1. Not finding help here? Sign up for a free 30min tutor trial with Chegg Tutors
    Dismiss Notice
Dismiss Notice
Join Physics Forums Today!
The friendliest, high quality science and math community on the planet!

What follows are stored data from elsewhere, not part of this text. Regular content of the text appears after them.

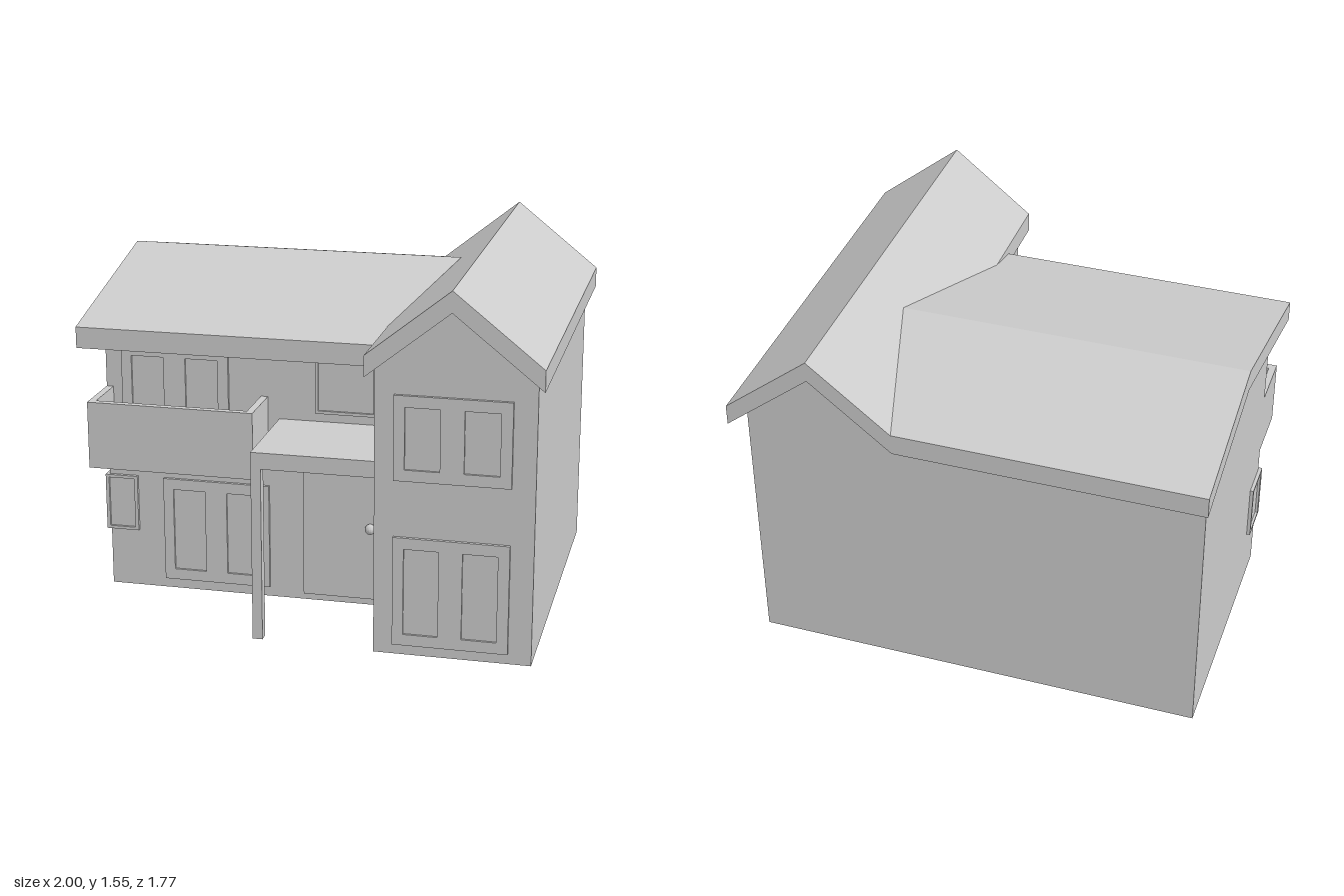
import * as THREE from 'three';

const WALL_Z = 0.32;   // front wall of the main block
const WING_Z = 0.8;    // front wall of the gabled wing
const BACK_Z = -0.775;
const PITCH = 0.8;     // slope of the wing roof

const material = new THREE.MeshStandardMaterial({ color: 0xcccccc, flatShading: true });

function add(parent, name, geometry) {
  const mesh = new THREE.Mesh(geometry, material);
  mesh.name = name;
  parent.add(mesh);
  return mesh;
}

// Box given by its limits on each axis
function box(parent, name, x0, x1, y0, y1, z0, z1) {
  const mesh = add(parent, name, new THREE.BoxGeometry(x1 - x0, y1 - y0, z1 - z0));
  mesh.position.set((x0 + x1) / 2, (y0 + y1) / 2, (z0 + z1) / 2);
  return mesh;
}

const polygon = (points) => new THREE.Shape(points.map(([x, y]) => new THREE.Vector2(x, y)));

// Profile in (x, y), running along z
function prismZ(points, z0, z1) {
  return new THREE.ExtrudeGeometry(polygon(points), { depth: z1 - z0, bevelEnabled: false }).translate(0, 0, z0);
}

// Profile in (z, y), running along x
function prismX(points, x0, x1) {
  const shape = polygon(points.map(([z, y]) => [-z, y]));
  return new THREE.ExtrudeGeometry(shape, { depth: x1 - x0, bevelEnabled: false })
    .rotateY(Math.PI / 2).translate(x0, 0, 0);
}

// Raised frame with recessed panes, facing +z
function createWindow(name, x0, x1, y0, y1, panes, depth = 0.014) {
  const group = new THREE.Group();
  group.name = name;
  const shape = polygon([[x0, y0], [x1, y0], [x1, y1], [x0, y1]]);
  for (const [a, b, c, d] of panes) {
    shape.holes.push(new THREE.Path([[a, c], [a, d], [b, d], [b, c]].map((p) => new THREE.Vector2(...p))));
    box(group, 'pane', a, b, c, d, -0.004, 0.004);
  }
  add(group, 'frame', new THREE.ExtrudeGeometry(shape, { depth, bevelEnabled: false }));
  return group;
}

// Wide window with two tall panes
function doubleWindow(name, x, y0, y1, z) {
  const panes = [0.045, 0.285].map((dx) => [x + dx, x + dx + 0.143, y0 + 0.048, y1 - 0.048]);
  const win = createWindow(name, x, x + 0.475, y0, y1, panes);
  win.position.z = z;
  return win;
}

export function createModel() {
  const house = new THREE.Group();
  house.name = 'house';

  // Walls, each block rising to the underside of its roof
  add(house, 'mainWalls', prismX([
    [WALL_Z, 0], [WALL_Z, 1.212], [-0.23, 1.338], [BACK_Z, 1.213], [BACK_Z, 0],
  ], -0.97, 0.315));
  add(house, 'wingWalls', prismZ([
    [0.315, 0], [0.965, 0], [0.965, 1.199], [0.635, 1.463], [0.315, 1.207],
  ], BACK_Z, WING_Z));

  // Main roof: its right end is slid along x to meet the slope of the wing roof
  const top = [[0.59, 1.24], [0.43, 1.278], [-0.23, 1.43], [-0.885, 1.28]];
  const under = top.map(([z, y]) => [z, y - 0.09]).reverse();
  const mainRoof = prismX([...top, ...under], -1, 0.29);
  const pos = mainRoof.attributes.position;
  for (let i = 0; i < pos.count; i++) {
    if (pos.getX(i) > 0) pos.setX(i, 0.29 + Math.max(0, pos.getY(i) - 1.28) / PITCH);
  }
  mainRoof.computeVertexNormals();
  add(house, 'mainRoof', mainRoof);

  // Wing roof
  const ridge = [0.635, 1.555];
  const slope = [0.29, ridge[0], 1].map((x) => [x, ridge[1] - Math.abs(x - ridge[0]) * PITCH]);
  const slopeUnder = slope.map(([x, y]) => [x, y - 0.088]).reverse();
  add(house, 'wingRoof', prismZ([...slope, ...slopeUnder], -0.885, 0.885));

  // Front windows
  house.add(doubleWindow('wingLowerWindow', 0.395, 0.045, 0.51, WING_Z));
  house.add(doubleWindow('wingUpperWindow', 0.395, 0.75, 1.105, WING_Z));
  house.add(doubleWindow('mainLowerWindow', -0.722, 0.045, 0.51, WALL_Z));
  house.add(doubleWindow('balconyWindow', -0.896, 0.75, 1.105, WALL_Z));
  const landing = createWindow('landingWindow', -0.04, 0.225, 0.853, 1.105, [[-0.027, 0.212, 0.866, 1.092]]);
  landing.position.z = WALL_Z;
  house.add(landing);

  // Window wrapping the front corner, one half on each wall
  const corner = new THREE.Group();
  corner.name = 'cornerWindow';
  const frontHalf = createWindow('frontHalf', -0.985, -0.84, 0.26, 0.51, [[-0.97, -0.855, 0.273, 0.497]], 0.015);
  frontHalf.position.z = WALL_Z;
  const sideHalf = createWindow('sideHalf', 0.16, WALL_Z, 0.26, 0.51, [[0.175, 0.31, 0.273, 0.497]], 0.015);
  sideHalf.rotation.y = -Math.PI / 2;
  sideHalf.position.x = -0.97;
  corner.add(frontHalf, sideHalf);
  house.add(corner);

  // Balcony
  const balcony = new THREE.Group();
  balcony.name = 'balcony';
  const balconyFront = 0.57, rail = 0.03;
  box(balcony, 'floor', -0.97 + rail, -0.25 - rail, 0.62, 0.66, WALL_Z, balconyFront - rail);
  box(balcony, 'frontParapet', -0.97, -0.25, 0.62, 0.91, balconyFront - rail, balconyFront);
  for (const x of [-0.97, -0.25 - rail]) {
    box(balcony, 'sideParapet', x, x + rail, 0.62, 0.91, WALL_Z, balconyFront - rail);
  }
  house.add(balcony);

  // Porch
  const porch = new THREE.Group();
  porch.name = 'porch';
  box(porch, 'porchRoof', -0.2, 0.315, 0.745, 0.815, WALL_Z, 0.785);
  box(porch, 'porchPost', -0.2, -0.158, 0, 0.745, 0.743, 0.785);
  house.add(porch);

  // Door
  const door = new THREE.Group();
  door.name = 'door';
  box(door, 'doorPanel', -0.095, 0.275, 0.03, 0.682, WALL_Z - 0.01, WALL_Z + 0.012);
  const knob = add(door, 'doorKnob', new THREE.SphereGeometry(0.023, 16, 12));
  knob.position.set(0.203, 0.357, WALL_Z + 0.028);
  house.add(door);

  return house;
}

Everyone who loves science is here!

Permutations, cycles

  1. Oct 12, 2010 #1
    1. The problem statement, all variables and given/known data
    Let t be an element of S be the cycle (1,2....k) of length k with k<=n.
    a) prove that if a is an element of S then ata^-1=(a(1),a(2),...,a(k)). Thus ata^-1 is a cycle of length k.
    b)let b be any cycle of length k. Prove there exists a permutation a an element of S such that ata^-1=b.




    2. Relevant equations



    3. The attempt at a solution
    We assume t is an element of S and a is an element S.
    By definition of elements of S if t is in S, we have a determined by t(1), t(2),...,t(n)
    Furthermore if a is in S, we have a(1), a(2)....a(n).
    That's as far as I get.
     
  2. jcsd
  3. Oct 12, 2010 #2

    tiny-tim

    User Avatar
    Science Advisor
    Homework Helper

    hi kathrynag! :smile:

    just read out that equation in English …
    … so what, for example, does ata^-1 do to a(2) ? :wink:
     
  4. Oct 12, 2010 #3
    Does it go to 2?
     
  5. Oct 12, 2010 #4
    Ok if a is defined by 1--->a(1), 2-----a(2),k--->a(k), then a^-1 is defined as a(1)-->1,a(2)--->2, a(k)--->k
    Then ata^-1 for a(2) is a(t(2))=a(2)
     
  6. Oct 12, 2010 #5

    tiny-tim

    User Avatar
    Science Advisor
    Homework Helper


    a-1
    sends it to 2 …

    so what does ata-1 send it to?
     
  7. Oct 12, 2010 #6
    a(t(2))
    t(2)=2
    a(2)
     
  8. Oct 12, 2010 #7

    tiny-tim

    User Avatar
    Science Advisor
    Homework Helper

    ah! no, you're misunderstanding the notation for a cycle …

    (1,2....k) means that it sends 1 to 2, 2 to 3, … and k to 1. :wink:

    so t(2) = … ?​
     
  9. Oct 12, 2010 #8
    3
    so we are left with a(3)=4
     
  10. Oct 12, 2010 #9

    tiny-tim

    User Avatar
    Science Advisor
    Homework Helper

    no!!

    you're not told anything about a, are you?

    a(3) is just a(3) ! :bigginr:

    (and I'm off to bed :zzz: … see you tomorrow!)
     
  11. Oct 12, 2010 #10
    I thought I could do this:
    By definition of elements of S if t is in S, we have a determined by t(1), t(2),...,t(n)
    Furthermore if a is in S, we have a(1), a(2)....a(n).
     
  12. Oct 12, 2010 #11
    So I have ata^-1=at(n)
    because a^-1 sends a(1)--->1,a(2)--->2,.....a(n)--->n
    By defininition of t, we have a(1), a(2), a(3)...a(k). We go to k because our definition of t says k<=n.


    For b,
    Let b be any cycle of length k.
    We have (1,2.....k). I'm not sure how to show the rest.
     
  13. Oct 13, 2010 #12

    tiny-tim

    User Avatar
    Science Advisor
    Homework Helper

    hi kathrynag! :smile:

    (just got up :zzz: …)
    do you mean we have (a(1), a(2), a(3),...a(k))?

    anyway, before we go any further, i need to know: what exactly is S? :confused:
     
Know someone interested in this topic? Share this thread via Reddit, Google+, Twitter, or Facebook

Have something to add?



Similar Discussions: Permutations, cycles
  1. Permutation and cycles (Replies: 2)

  2. Permutation and cycles (Replies: 1)

  3. Cycle permutation (Replies: 2)

Loading...